Please examine the derivation from General Relativity in reference 3.

My question is theoretical, why would the relativistic Equation of State for hydrostatic equilibrium which is the Tolman-Oppenheimer-Volkoff (TOV) equation, be based on the exterior metric as opposed to the interior metric?

What are the formal equation definitions for [tex]g_{\theta \theta}[/tex] and [tex]g_{\phi \phi}[/tex] for the interior metric?

Based on a quick read-through of ref. 1, it looks to me like they're just using the Schwarzschild metric as a way of setting a boundary condition for the interior solution. I don't think the equation of state has anything to do with the exterior metric. The equation of state sets up the differential equations given on p. 16, and the exterior solution sets the boundary conditions for those differential equations.

That is, as bcrowell said, just because on the boundary the interior solution reduces to the exterior solution with only one difference arising from the way the mass of the gravitating body affects the field and how it varies by [tex]r[/tex] and [tex]R[/tex].

They don't undergo any change from the spherically symmetric line-element setup! All changes from the exterior metric will be of the time and radial components and the reason is simple: we don't have any rotation or extra effects on the [tex]\theta[/tex] and [tex]\phi[/tex] coordinates when transitioning into the interior of the star. All we take into account in the interior solution involves the radius [tex]r[/tex] through pressure and mass density and the time-component of metric due to the connection the mass density has with [tex]G_{00}[/tex].

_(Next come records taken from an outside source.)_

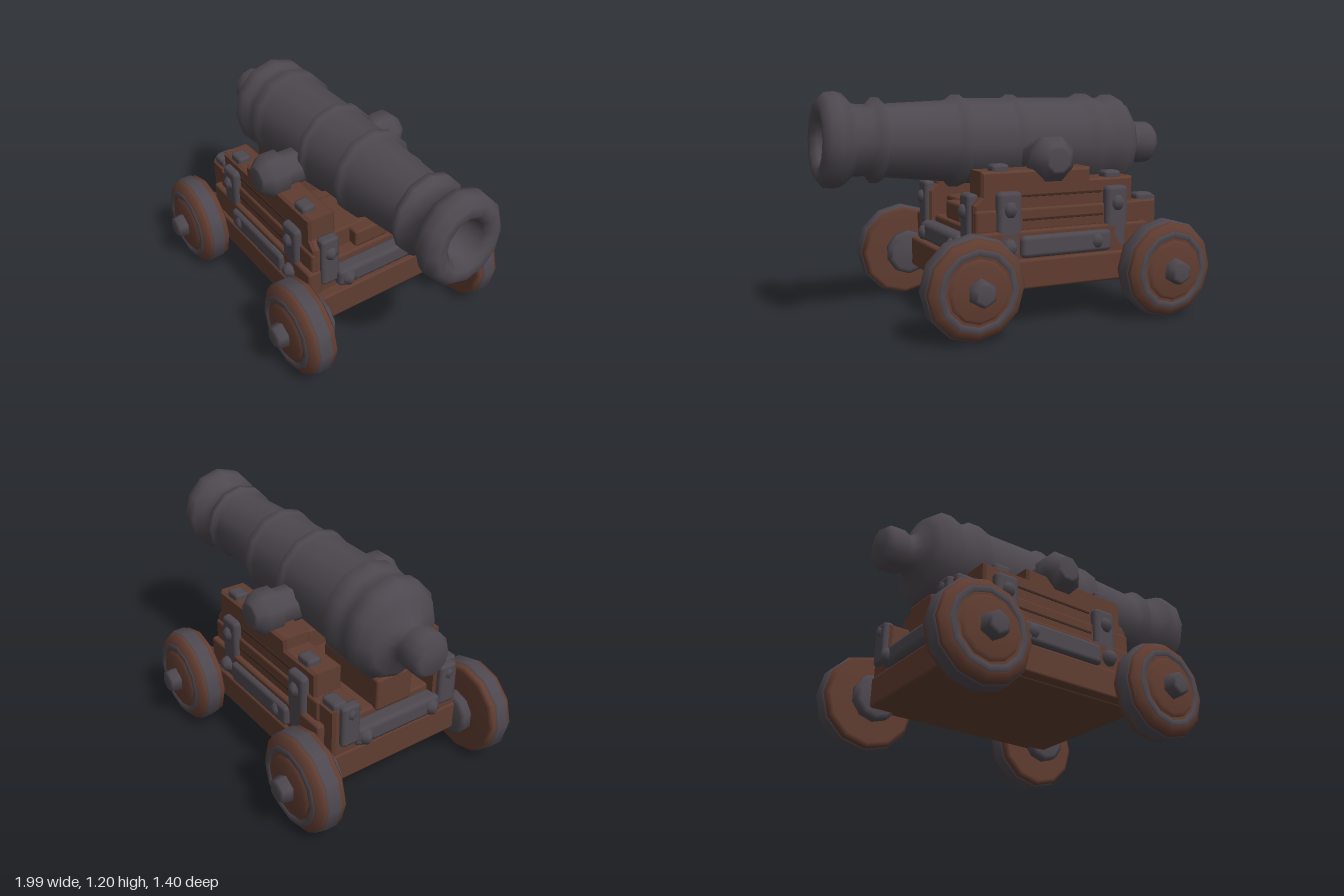
import * as THREE from 'three';
import { RoundedBoxGeometry } from 'three/addons/geometries/RoundedBoxGeometry.js';

export function createModel() {
  const model = new THREE.Group();
  model.name = 'cannon';
  const mat = (name, color) => Object.assign(new THREE.MeshStandardMaterial({ color }), { name });
  const iron = mat('iron', 0x4d484f);
  const wood = mat('wood', 0x5f3c30);
  const darkWood = mat('darkWood', 0x3f2822);

  const add = (name, geo, material, x = 0, y = 0, z = 0, parent = model) => {
    const m = new THREE.Mesh(geo, material);
    m.name = name;
    m.position.set(x, y, z);
    parent.add(m);
    return m;
  };
  // bevelled box given by its extents
  const box = (name, material, x0, x1, y0, y1, z0, z1, r = 0.015) =>
    add(name, new RoundedBoxGeometry(x1 - x0, y1 - y0, Math.abs(z1 - z0), 1, r), material,
      (x0 + x1) / 2, (y0 + y1) / 2, (z0 + z1) / 2);
  // turned part; points are [radius, distance along the axis]
  const lathe = (pts, sides) => new THREE.LatheGeometry(pts.map(p => new THREE.Vector2(...p)), sides);

  // Barrel with cascabel, rings, muzzle and bore
  const barrel = lathe([
    [0, -1], [0.09, -0.995], [0.118, -0.96], [0.118, -0.88], [0.1, -0.845], [0.13, -0.805],
    [0.2, -0.785], [0.24, -0.75], [0.245, -0.725], [0.27, -0.71], [0.27, -0.65], [0.248, -0.62],
    [0.248, -0.565], [0.27, -0.545], [0.27, -0.475], [0.246, -0.45], [0.238, -0.1], [0.254, -0.088],
    [0.254, -0.045], [0.232, -0.03], [0.226, 0.21], [0.244, 0.225], [0.244, 0.275], [0.215, 0.295],
    [0.188, 0.65], [0.219, 0.67], [0.219, 0.71], [0.182, 0.73], [0.184, 0.81], [0.235, 0.86],
    [0.244, 0.9], [0.238, 0.95], [0.2, 0.985], [0.15, 0.985], [0.115, 0.955], [0.095, 0.86], [0, 0.82],
  ], 12);
  barrel.rotateZ(-Math.PI / 2);
  barrel.scale(1, 1, 0.93);
  add('barrel', barrel, iron, 0, 0.92, 0).rotation.z = 0.036;

  // Base, beds between the cheeks, and wedge under the breech
  box('base', wood, -0.78, 0.36, 0.19, 0.355, -0.4, 0.4);
  box('bed', wood, -0.72, 0.27, 0.34, 0.5, -0.25, 0.25);
  box('frontStep', wood, -0.1, 0.2, 0.48, 0.61, -0.25, 0.25);
  box('wedge', wood, -0.74, -0.3, 0.48, 0.66, -0.11, 0.11);
  box('frontBlock', wood, 0.1, 0.26, 0.5, 0.6, -0.105, 0.105);

  // Iron bars across both ends
  for (const [x, end] of [[0.305, 'front'], [-0.75, 'rear']]) {
    box(end + 'Bar', iron, x - 0.05, x + 0.05, 0.36, 0.47, -0.27, 0.27, 0.03);
    for (const z of [-0.21, 0.21]) {
      add(end + 'BarBolt', new THREE.SphereGeometry(0.045, 6, 5), iron, x + Math.sign(x) * 0.035, 0.41, z);
    }
  }

  // Stepped cheek outline
  const outline = new THREE.Shape([
    [-0.76, 0.33], [0.29, 0.33], [0.29, 0.63], [0.25, 0.67], [0.25, 0.79], [-0.35, 0.79],
    [-0.35, 0.73], [-0.61, 0.73], [-0.61, 0.6], [-0.76, 0.6],
  ].map(p => new THREE.Vector2(...p)));
  const cheek = new THREE.ExtrudeGeometry(outline, {
    depth: 0.13, bevelEnabled: true, bevelSize: 0.012, bevelThickness: 0.015, bevelSegments: 1,
  });
  cheek.translate(0, 0, -0.065);

  // Wheel pieces, outward along the axle
  const wheelParts = [
    ['wheelCollar', iron, 10, [[0, 0.38], [0.1, 0.385], [0.125, 0.4], [0.125, 0.44], [0.09, 0.47]]],
    ['wheelRim', wood, 12, [[0, 0.463], [0.23, 0.463], [0.253, 0.478], [0.253, 0.585], [0.245, 0.6],
      [0.215, 0.62], [0.2, 0.62], [0, 0.62]]],
    ['wheelTyre', iron, 12, [[0.25, 0.5], [0.262, 0.506], [0.262, 0.572], [0.25, 0.58]]],
    ['wheelRing', iron, 12, [[0.208, 0.615], [0.204, 0.627], [0.176, 0.627], [0.172, 0.615]]],
    ['wheelDisc', wood, 12, [[0.165, 0.615], [0.14, 0.637], [0, 0.642]]],
    ['wheelHub', iron, 6, [[0.072, 0.63], [0.068, 0.66], [0.062, 0.69], [0.045, 0.7], [0, 0.7]]],
  ];

  for (const s of [-1, 1]) {
    const side = s > 0 ? 'left' : 'right';
    const turned = (name, material, pts, sides, x, y, parent) =>
      add(name, lathe(pts, sides).rotateX(s * Math.PI / 2), material, x, y, 0, parent);

    // Cheek, rail and plank seams
    add(side + 'Cheek', cheek, wood, 0, 0, s * 0.315);
    box(side + 'Plank', wood, -0.66, 0.3, 0.49, 0.61, s * 0.3, s * 0.408);
    box(side + 'Rail', wood, -0.72, 0.32, 0.2, 0.355, s * 0.35, s * 0.455);
    box(side + 'RailTop', wood, -0.7, 0.31, 0.34, 0.5, s * 0.35, s * 0.435);
    for (const y of [0.545, 0.665]) {
      box(side + 'Seam', darkWood, -0.43, 0.04, y, y + 0.012, s * 0.392, s * (y < 0.6 ? 0.411 : 0.399), 0.002);
    }

    // Trunnion and its domed cap
    turned(side + 'Trunnion', iron, [[0.1, 0.1], [0.1, 0.3], [0.122, 0.318], [0.122, 0.395],
      [0.075, 0.45], [0.06, 0.458], [0, 0.458]], 8, -0.14, 0.85).rotation.z = Math.PI / 8;

    // Side bar and upright straps with bolts
    box(side + 'SideBar', iron, -0.46, 0.07, 0.36, 0.475, s * 0.38, s * 0.462, 0.025);
    for (const x of [-0.505, 0.12]) {
      box(side + 'Strap', iron, x - 0.068, x + 0.068, 0.36, 0.7, s * 0.37, s * 0.435, 0.025);
      add(side + 'StrapBolt', new THREE.SphereGeometry(0.045, 6, 5), iron, x, 0.61, s * 0.42);
    }
    for (const x of [-0.37, 0.13]) {
      add(side + 'BarBolt', new THREE.SphereGeometry(0.045, 6, 5), iron, x, 0.42, s * 0.438);
    }

    // End straps on the cheek faces
    box(side + 'FrontStrap', iron, 0.26, 0.325, 0.4, 0.69, s * 0.25, s * 0.36, 0.02);
    box(side + 'RearStrap', iron, -0.8, -0.74, 0.4, 0.63, s * 0.25, s * 0.36, 0.02);
    add(side + 'FrontBolt', new THREE.SphereGeometry(0.04, 6, 5), iron, 0.315, 0.6, s * 0.305);
    add(side + 'RearBolt', new THREE.SphereGeometry(0.04, 6, 5), iron, -0.775, 0.58, s * 0.305);

    // Bolt heads on the steps of the cheek
    for (const [x, y, w] of [[-0.71, 0.61, 0.055], [-0.505, 0.74, 0.05], [0.15, 0.8, 0.048]]) {
      box(side + 'StepBolt', iron, x - w, x + w, y - 0.02, y + 0.035, s * (0.345 - 0.04), s * (0.345 + 0.04), 0.018);
    }

    // Wheels
    for (const [x, end] of [[-0.735, 'Rear'], [0.372, 'Front']]) {
      const wheel = new THREE.Group();
      wheel.name = side + end + 'Wheel';
      wheel.position.set(x, 0.262, 0);
      model.add(wheel);
      for (const [name, material, sides, pts] of wheelParts) turned(name, material, pts, sides, 0, 0, wheel);
    }
  }
  return model;
}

The rotating interior metric solution must be capable of describing real physical systems in General Relativity in order to build stellar models upon to compare with real physical observations, therefore this cannot be the solution for the interior Kerr metric.

Is it possible to do a numerical simulation to get an approximate idea of what the curvature in the interior would look like (and perhaps fine-tune it until the exterior looks like the Kerr metric), or would this approach not be helpful in looking for an exact solution?

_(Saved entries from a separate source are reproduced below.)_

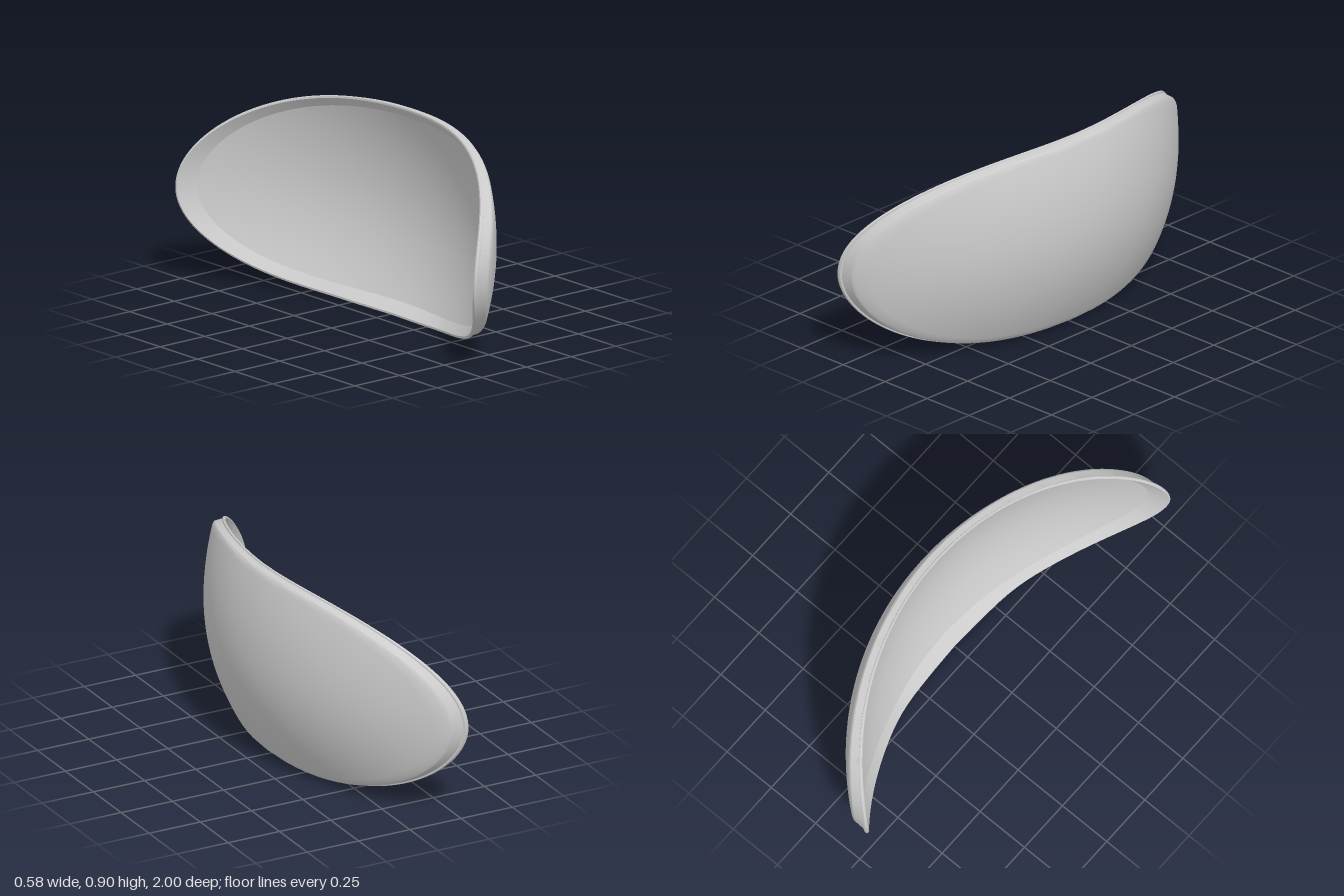
import * as THREE from 'three';
import { toCreasedNormals } from 'three/addons/utils/BufferGeometryUtils.js';

const SEG = 144;      // points around the outline
const STEPS = 24;     // rings from the middle to the edge
const MID_Y = 0.43;   // height of the two tips
const R = 1.2576;     // sideways bend radius

// Front surface of the curved shield, bulging toward +x
function surfaceX(y, z) {
  const dy = y - 0.5;
  return 0.289 - (dy > 0 ? 0.47 : 0.59) * dy * dy - (R - Math.sqrt(R * R - z * z));
}

// Point of the outline (flat along the middle, elliptical at the tips),
// inset by a distance and scaled toward the middle
function outline(t, inset, scale = 1) {
  const c = Math.cos(t), s = Math.sin(t);
  const power = s > 0 ? 2 / 2.8 : 2 / 3.2;
  const half = (s > 0 ? 0.47 : 0.43) - inset;
  const z = Math.sign(c) * Math.abs(c) ** power * (1 - inset);
  return { y: MID_Y + s * half * scale, z: z * scale };
}

// Depth of the side wall: deep at the tips, with a small drop at bottom centre
function wallDepth(t) {
  const c = Math.cos(t);
  const drop = Math.sin(t) < 0 ? 0.027 * Math.exp(-((c / 0.15) ** 2)) : 0;
  return 0.046 + 0.044 * c * c + drop;
}

// Ring on the front surface, or parallel to it at a given thickness
const skinRing = (inset, scale, thickness) => (t) => {
  const { y, z } = outline(t, inset, scale);
  return [surfaceX(y, z) - (thickness * R) / Math.sqrt(R * R - z * z), y, z];
};

// Ring of the rim, measured back from the edge of the front surface
const rimRing = (inset, depth) => (t) => {
  const { y, z } = outline(t, inset);
  const e = outline(t, 0.009);
  return [surfaceX(e.y, e.z) - depth * wallDepth(t), y, z];
};

// Join successive rings into a closed band
function loft(name, rings, crease) {
  const pos = [], index = [];
  rings.forEach((ring) => {
    for (let i = 0; i < SEG; i++) pos.push(...ring((i / SEG) * Math.PI * 2));
  });
  for (let r = 0; r < rings.length - 1; r++) {
    for (let i = 0; i < SEG; i++) {
      const j = (i + 1) % SEG;
      const a = r * SEG + i, b = r * SEG + j, c = a + SEG, d = b + SEG;
      index.push(a, b, c, b, d, c);
    }
  }
  const geo = new THREE.BufferGeometry();
  geo.setAttribute('position', new THREE.Float32BufferAttribute(pos, 3));
  geo.setIndex(index);
  const mesh = new THREE.Mesh(
    toCreasedNormals(geo, crease),
    new THREE.MeshStandardMaterial({ color: 0xcccccc, side: THREE.DoubleSide })
  );
  mesh.name = name;
  return mesh;
}

export function createModel() {
  const group = new THREE.Group();
  group.name = 'curvedShield';

  // Bulging front skin with a softly rounded edge
  const outer = [];
  for (let k = 0; k <= STEPS; k++) outer.push(skinRing(0.018, k / STEPS, 0));
  outer.push(rimRing(0.013, 0.01), rimRing(0.01, 0.06), rimRing(0.009, 0.15));
  group.add(loft('outerShell', outer, 0.9));

  // Side wall, slightly raised lip and the bevel leading to the hollow
  group.add(loft('rim', [
    rimRing(0.009, 0.15),
    rimRing(0.007, 0.74),
    rimRing(0.001, 0.8),
    rimRing(0, 0.86),
    rimRing(0, 0.95),
    rimRing(0.003, 1.0),
    rimRing(0.011, 1.0),
    skinRing(0.048, 1, 0.034),
  ], 0.6));

  // Hollow back skin
  const inner = [];
  for (let k = STEPS; k >= 0; k--) inner.push(skinRing(0.048, k / STEPS, 0.034));
  group.add(loft('innerShell', inner, 0.9));

  return group;
}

It is an interesting point that with all the computational power available to modern scientists, that none have yet discovered a solution to this important problem.

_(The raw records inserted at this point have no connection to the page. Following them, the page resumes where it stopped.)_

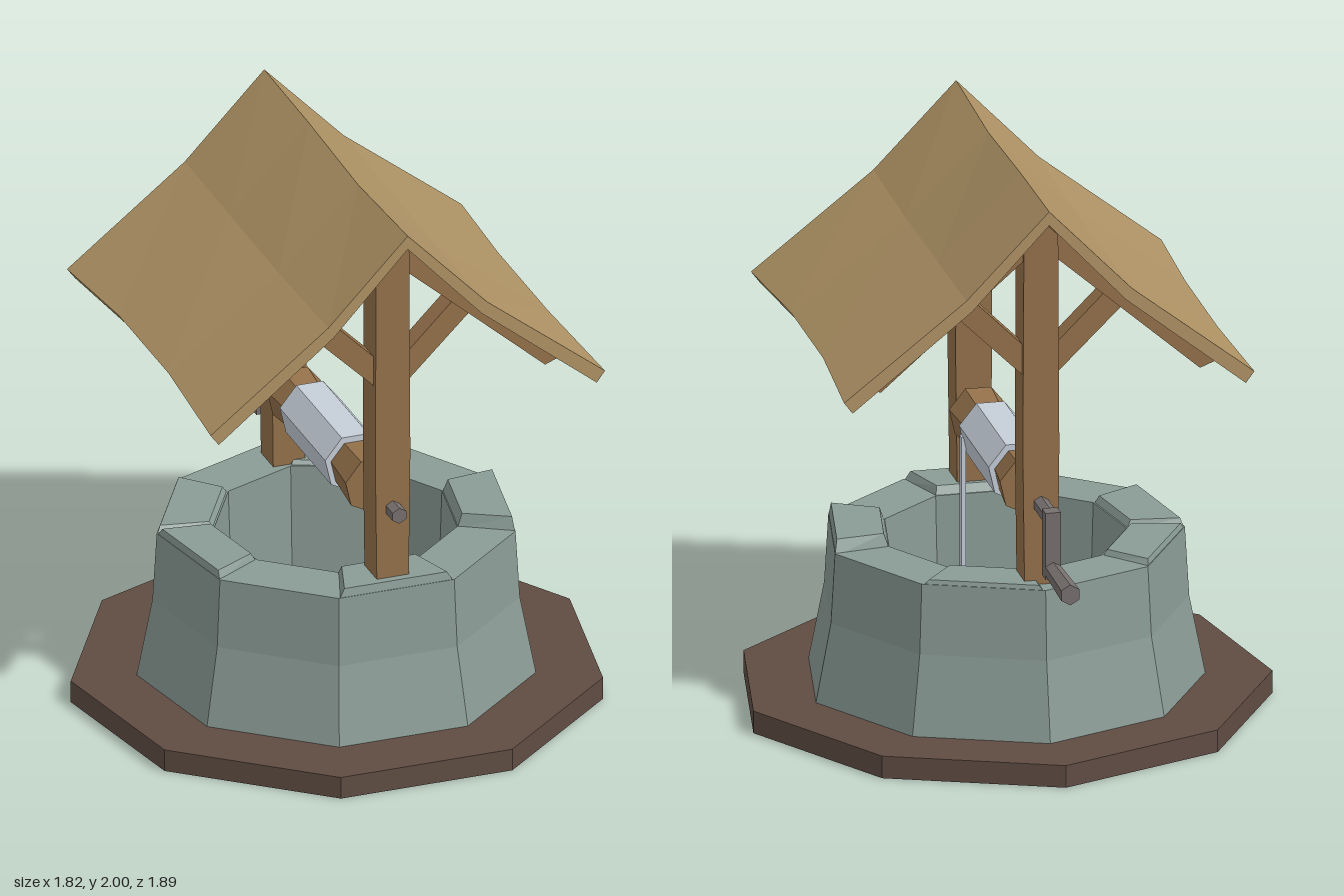
import * as THREE from 'three';

const mat = (color, side = THREE.FrontSide) =>
  new THREE.MeshStandardMaterial({ color, flatShading: true, side });

// nine slightly irregular corners shared by the base and the stone wall
const half = [[0.34, 0.97], [0.87, 0.52], [0.99, -0.15], [0.64, -0.75]];
const ring = [...half, [0, -1.01], ...half.map(([x, z]) => [-x, z]).reverse()];
const CENTRE_Z = 0.05;

export function createModel() {
  const model = new THREE.Group();
  const stone = mat(0x8a9b95, THREE.DoubleSide);
  const earth = mat(0x5f4c43);
  const wood = mat(0x94714a);
  const roofWood = mat(0xae9264);
  const metal = mat(0x76706e);
  const ropeMat = mat(0xc6ced8);

  function add(name, geometry, material, parent = model) {
    const flat = geometry.index ? geometry.toNonIndexed() : geometry;
    flat.computeVertexNormals();
    const mesh = new THREE.Mesh(flat, material);
    mesh.name = name;
    parent.add(mesh);
    return mesh;
  }

  // move every vertex of a geometry by a rule
  function remap(geometry, rule) {
    const p = geometry.attributes.position;
    for (let i = 0; i < p.count; i++) p.setXYZ(i, ...rule(p.getX(i), p.getY(i), p.getZ(i), i));
    return geometry;
  }

  // a profile of [radius, height] swept round the nine corners
  function ringSweep(profile) {
    const n = profile.length;
    const g = new THREE.LatheGeometry(profile.map(([r, y]) => new THREE.Vector2(r, y)), 9);
    return remap(g, (x, y, z, i) => {
      const [cx, cz] = ring[Math.floor(i / n) % 9];
      const r = profile[i % n][0];
      return [cx * r, y, cz * r + CENTRE_Z];
    });
  }

  // flat outline in x/y, extruded along z around a centre
  function plank(points, z, depth) {
    const shape = new THREE.Shape(points.map(([x, y]) => new THREE.Vector2(x, y)));
    return new THREE.ExtrudeGeometry(shape, { depth, bevelEnabled: false }).translate(0, 0, z - depth / 2);
  }

  // bar with a few sides running along z
  function barZ(z0, z1, r0, r1, sides, y, turn = 0) {
    return new THREE.CylinderGeometry(r1, r0, z1 - z0, sides)
      .rotateY(turn).rotateX(Math.PI / 2).translate(0, y, (z0 + z1) / 2);
  }

  // ground slab and hollow stone wall
  add('groundSlab', ringSweep([[0.69, 0], [0.92, 0], [0.92, 0.08], [0.69, 0.08], [0.69, 0]]), earth);
  add('stoneWall', ringSweep([[0.69, 0.08], [0.635, 0.36], [0.62, 0.61], [0.42, 0.61], [0.4, 0.04]]), stone);

  // raised rim stones: segment number and top height
  [[8, 0.64], [1, 0.655], [3, 0.625], [5, 0.63], [6, 0.635]].forEach(([seg, top]) => {
    const a = ring[seg], b = ring[(seg + 1) % 9];
    add('rimStone', remap(new THREE.BoxGeometry(1, 1, 1), (x, y, z) => {
      const up = y > 0;
      const t = 0.5 + x * (up ? 0.9 : 1);
      const r = z > 0 ? (up ? 0.612 : 0.62) : (up ? 0.44 : 0.42);
      return [
        (a[0] + (b[0] - a[0]) * t) * r,
        up ? top : 0.6,
        (a[1] + (b[1] - a[1]) * t) * r + CENTRE_Z,
      ];
    }), stone);
  });

  // the two roof frames: post, rafters and braces
  [['front', 0.555, 0.62], ['back', -0.448, 0.6]].forEach(([end, z, foot]) => {
    const frame = new THREE.Group();
    frame.name = end + 'Frame';
    model.add(frame);
    add('post', plank([[-0.058, foot], [0.058, foot], [0.064, 1.1], [0.06, 1.87], [0, 1.93],
      [-0.06, 1.87], [-0.064, 1.1]], z, 0.12), wood, frame);
    for (const s of [1, -1]) {
      const flip = pts => pts.map(([x, y]) => [x * s, y]);
      add('rafter', plank(flip([[0, 1.83], [0.06, 1.78], [0.56, 1.345], [0.635, 1.375],
        [0.28, 1.655], [0, 1.935]]), z, 0.1), wood, frame);
      add('brace', plank(flip([[0.05, 1.355], [0.3, 1.6], [0.23, 1.645], [0.05, 1.465]]), z, 0.08), wood, frame);
    }
  });

  // sagging roof: a subdivided box bent over the ridge
  const topLine = [[0, 2], [0.29, 1.7], [0.72, 1.365]];
  const underLine = [[0, 1.95], [0.27, 1.66], [0.69, 1.325]];
  const rows = [[-0.63, 0], [-0.2, 0.5], [0.28, 1], [0.76, 0]]; // z and amount of sag
  add('roof', remap(new THREE.BoxGeometry(4, 1, 3, 4, 1, 3), (x, y, z) => {
    const k = Math.round(Math.abs(x));
    const [px, py] = (y > 0 ? topLine : underLine)[k];
    const [rz, sag] = rows[Math.round(z + 1.5)];
    const inward = k === 2 && sag ? 0.027 : 0;
    const dy = k === 2 ? Math.min(sag, 0.5) * 0.03 : k === 0 ? -0.024 * sag * sag : -0.01 * sag;
    return [Math.sign(x) * (px - inward), py + dy, rz];
  }), roofWood);

  // windlass: wooden drum, wound rope and hanging end
  const windlass = new THREE.Group();
  windlass.name = 'windlass';
  model.add(windlass);
  add('drumFrontEnd', barZ(0.24, 0.43, 0.09, 0.105, 7, 0.905), wood, windlass);
  add('drumBackEnd', barZ(-0.33, -0.18, 0.105, 0.09, 7, 0.905), wood, windlass);
  add('woundRope', barZ(-0.19, 0.25, 0.112, 0.112, 7, 0.908), ropeMat, windlass);
  add('hangingRope', new THREE.BoxGeometry(0.016, 0.79, 0.032).translate(0.1, 0.505, 0.235), ropeMat, windlass);

  // axle and crank
  add('axle', barZ(-0.66, 0.68, 0.029, 0.029, 6, 0.9), metal, windlass);
  add('crankArm', new THREE.BoxGeometry(0.054, 0.24, 0.054).translate(0, 0.81, -0.662), metal, windlass);
  add('crankHandle', barZ(-0.945, -0.64, 0.037, 0.03, 6, 0.72), metal, windlass);

  return model;
}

In my opinion, it is only a question of time before a solution is discovered, probably by an extremely powerful supercomputer.

The method of 'fine tunning' is not applicable in this case because the interior of BH is a region not a point so imagine that you want to fine tune the local curvature, is it really possible to correspond to any point in the small region a number by hand in such a way that they all would form the "local curvature"? When talking of this method for the Lagrangian of an n-particle system, this can work because the Lagrangian has to be used to predict the dynamical behaviour of system at any time and point so if I found the right values for the coupling constants at time t and position x, the values work well for other points in spacetime! But finding the real value of Riemann curvature tensor at some point (assuming that the interior of BH has axial symmmety) means that one has to solve at least 20 nonlinear equations with no degrees of freedom to get the numerical values for tens of the first derivatives of metric tensor at only one given point, then predict what components generate these values and this by itself should be in agreement with what you get by doing fine tunning at some other point in the interior of BH.

This is only possible if technology reaches its infinite borders.

Hmmm, I know a Numerical Relativist working at the API, I could ask him if this sounds possible? He works on the 2-body problem, but he knows his computers and his SR/GR. That said, given what Altabeh has said, I'm guessing you've already gotten the answer he'd give.